Bridgeport residents object to WPCA foreclosures
Members of the Bridgeport City Council say they're working with state lawmakers on new measures that could change the way the Water Pollution Control Authority collects debts.
Residents of Bridgeport tell News 12 that the WPCA has a history of foreclosing on homes to collect unpaid utility bills.
Queenie Vinson, now deceased, was the owner of a Bridgeport home purchased in 1943. Her family says that after living there for more than 70 years, she was forced out by the WPCA due to unpaid utility bills.
Vinson's nephew Claude Young says he's angry that the WPCA has foreclosed on more than 1,200 homes in Bridgeport over the past 10 years for unpaid utility bills.
"It breaks my heart to have people much older than me that have lived in homes as well forever, and now they're losing their homes for a thousand dollars on a water bill," says Jeanette Herron of the Bridgeport City Council.
The WPCA says the decision to foreclose on homes with unpaid utility bills is both legal and necessary and has allowed the company to collect millions of dollars in unpaid bills.
Young says that "when it comes down to it, you can be doing something legally but ethically and morally corrupt."

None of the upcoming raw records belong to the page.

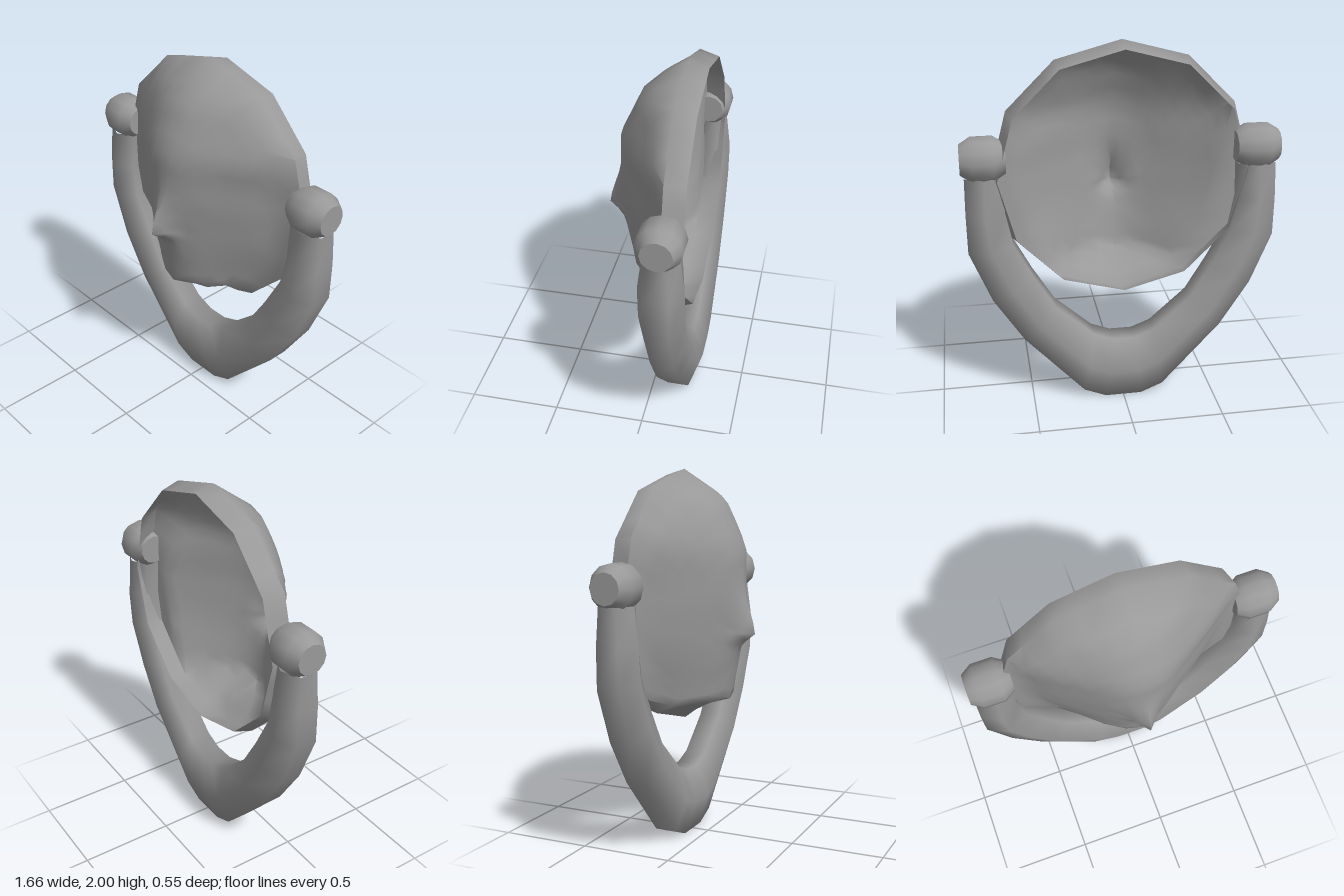
import * as THREE from 'three';
import { mergeVertices, toCreasedNormals } from 'three/addons/utils/BufferGeometryUtils.js';

const grey = new THREE.MeshStandardMaterial({ color: 0x999999 });
const greyDouble = new THREE.MeshStandardMaterial({ color: 0x999999, side: THREE.DoubleSide });
const BACK = -0.155; // depth of the handle's middle plane

// Skin a list of closed rings, each an array of [x, y, z]
function skin(rings) {
  const n = rings[0].length, index = [];
  for (let i = 0; i < rings.length - 1; i++) {
    for (let j = 0; j < n; j++) {
      const a = i * n + j, b = i * n + (j + 1) % n;
      index.push(a, b, b + n, a, b + n, a + n);
    }
  }
  let geo = new THREE.BufferGeometry();
  geo.setAttribute('position', new THREE.Float32BufferAttribute(rings.flat(2), 3));
  geo.setIndex(index);
  geo = mergeVertices(geo, 1e-4);
  geo.computeVertexNormals();
  return geo;
}

// Piecewise linear lookup in [[key, value], ...]
function lookup(table, k) {
  for (let i = 1; i < table.length; i++) {
    const [k0, v0] = table[i - 1], [k1, v1] = table[i];
    if (k <= k1) return v0 + (v1 - v0) * Math.max(0, (k - k0) / (k1 - k0));
  }
  return table[table.length - 1][1];
}

// Face relief: centre line by height, fall-off by width, and a nose ridge
const MID = 1.32, R = 0.68, TIP = 1.13;
const centreLine = [[0.64, -0.14], [0.73, -0.02], [0.77, 0.13], [1, 0.17], [1.32, 0.205],
  [1.58, 0.2], [1.84, 0.08], [2, -0.14]];
const fallOff = [[0, 0], [0.08, 0.01], [0.16, 0.04], [0.3, 0.12], [0.44, 0.2], [0.7, 0.37]];
const hollow = [[0.75, 1.6], [1.1, 1.25], [1.45, 1.2], [1.65, 1]];
const nose = [[1, 0], [1.07, 0.02], [TIP, 0.09], [1.2, 0.07], [1.36, 0]];

function relief(x, y, k) {
  const w = Math.abs(x);
  const face = lookup(centreLine, y) - lookup(fallOff, w) * lookup(hollow, y);
  const flare = -0.14 + 0.1 * (1 - k); // shallow border behind the cheeks
  return Math.max(face, flare) + lookup(nose, y) * Math.max(0, 1 - w / 0.095);
}

// Radius of the twelve-sided outline at an angle
function rimRadius(a) {
  const s = Math.PI / 6;
  const off = ((a % s) + s) % s - s / 2;
  return R * Math.cos(s / 2) / Math.cos(off);
}

// Open-backed mask, ringed outwards from the nose tip
function mask() {
  const N = 36;
  const around = (f) => Array.from({ length: N }, (_, j) => f(-j / N * Math.PI * 2));
  const steps = [0, 0.07, 0.14, 0.22, 0.32, 0.43, 0.54, 0.64, 0.735, 0.816, 0.9];
  const rings = steps.map((t) => around((a) => {
    const r = rimRadius(a);
    const x = t * r * Math.cos(a);
    const y = TIP + t * (MID + r * Math.sin(a) - TIP);
    const k = Math.hypot(x, y - MID) / rimRadius(Math.atan2(y - MID, x));
    return [x, y, relief(x, y, k)];
  }));
  // outline and the short band behind it
  for (const [scale, z] of [[1, -0.14], [0.955, -0.245]]) {
    rings.push(around((a) => {
      const r = rimRadius(a) * scale;
      return [r * Math.cos(a), MID + r * Math.sin(a), z];
    }));
  }
  return new THREE.Mesh(toCreasedNormals(skin(rings), 1.1), greyDouble);
}

// U-shaped handle: outer edge, inner edge and half depth at each station
function handle() {
  const half = [
    [0.812, 1.335, 0.612, 1.335, 0.092],
    [0.815, 1.14, 0.615, 1.14, 0.117],
    [0.813, 0.93, 0.58, 0.96, 0.118],
    [0.7, 0.65, 0.48, 0.77, 0.118],
    [0.54, 0.4, 0.365, 0.58, 0.118],
    [0.22, 0.05, 0.165, 0.4, 0.118],
    [0.1, 0, 0.06, 0.36, 0.118],
  ];
  const mirrored = half.map(([ox, oy, ix, iy, d]) => [-ox, oy, -ix, iy, d]).reverse();
  const rings = [...half, ...mirrored].map(([ox, oy, ix, iy, d]) =>
    Array.from({ length: 6 }, (_, j) => {
      const a = (j + 0.5) * Math.PI / 3;
      const c = Math.cos(a) / Math.cos(Math.PI / 6) / 2;
      return [(ox + ix) / 2 + (ox - ix) * c, (oy + iy) / 2 + (oy - iy) * c, BACK + d * Math.sin(a)];
    }));
  return new THREE.Mesh(skin(rings), grey);
}

// Pivot knob: flat-ended ball lying along x
function knob(side) {
  const profile = [[0, -0.115], [0.08, -0.115], [0.118, -0.055], [0.118, 0.055], [0.08, 0.115], [0, 0.115]]
    .map(([r, h]) => new THREE.Vector2(r, h));
  const geo = toCreasedNormals(new THREE.LatheGeometry(profile, 12), 0.8);
  geo.rotateZ(Math.PI / 2);
  const mesh = new THREE.Mesh(geo, grey);
  mesh.position.set(side * 0.715, 1.422, BACK);
  return mesh;
}

export function createModel() {
  const model = new THREE.Group();
  model.name = 'maskOnHandle';
  const add = (mesh, name) => { mesh.name = name; model.add(mesh); };
  add(mask(), 'mask');
  add(handle(), 'handle');
  add(knob(1), 'leftKnob');
  add(knob(-1), 'rightKnob');
  return model;
}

There was also a forum Saturday held by the Bridgeport City Council's Black and Hispanic Caucus, to discuss ways to stop the foreclosures, which they say have unfairly targeted minority homeowners.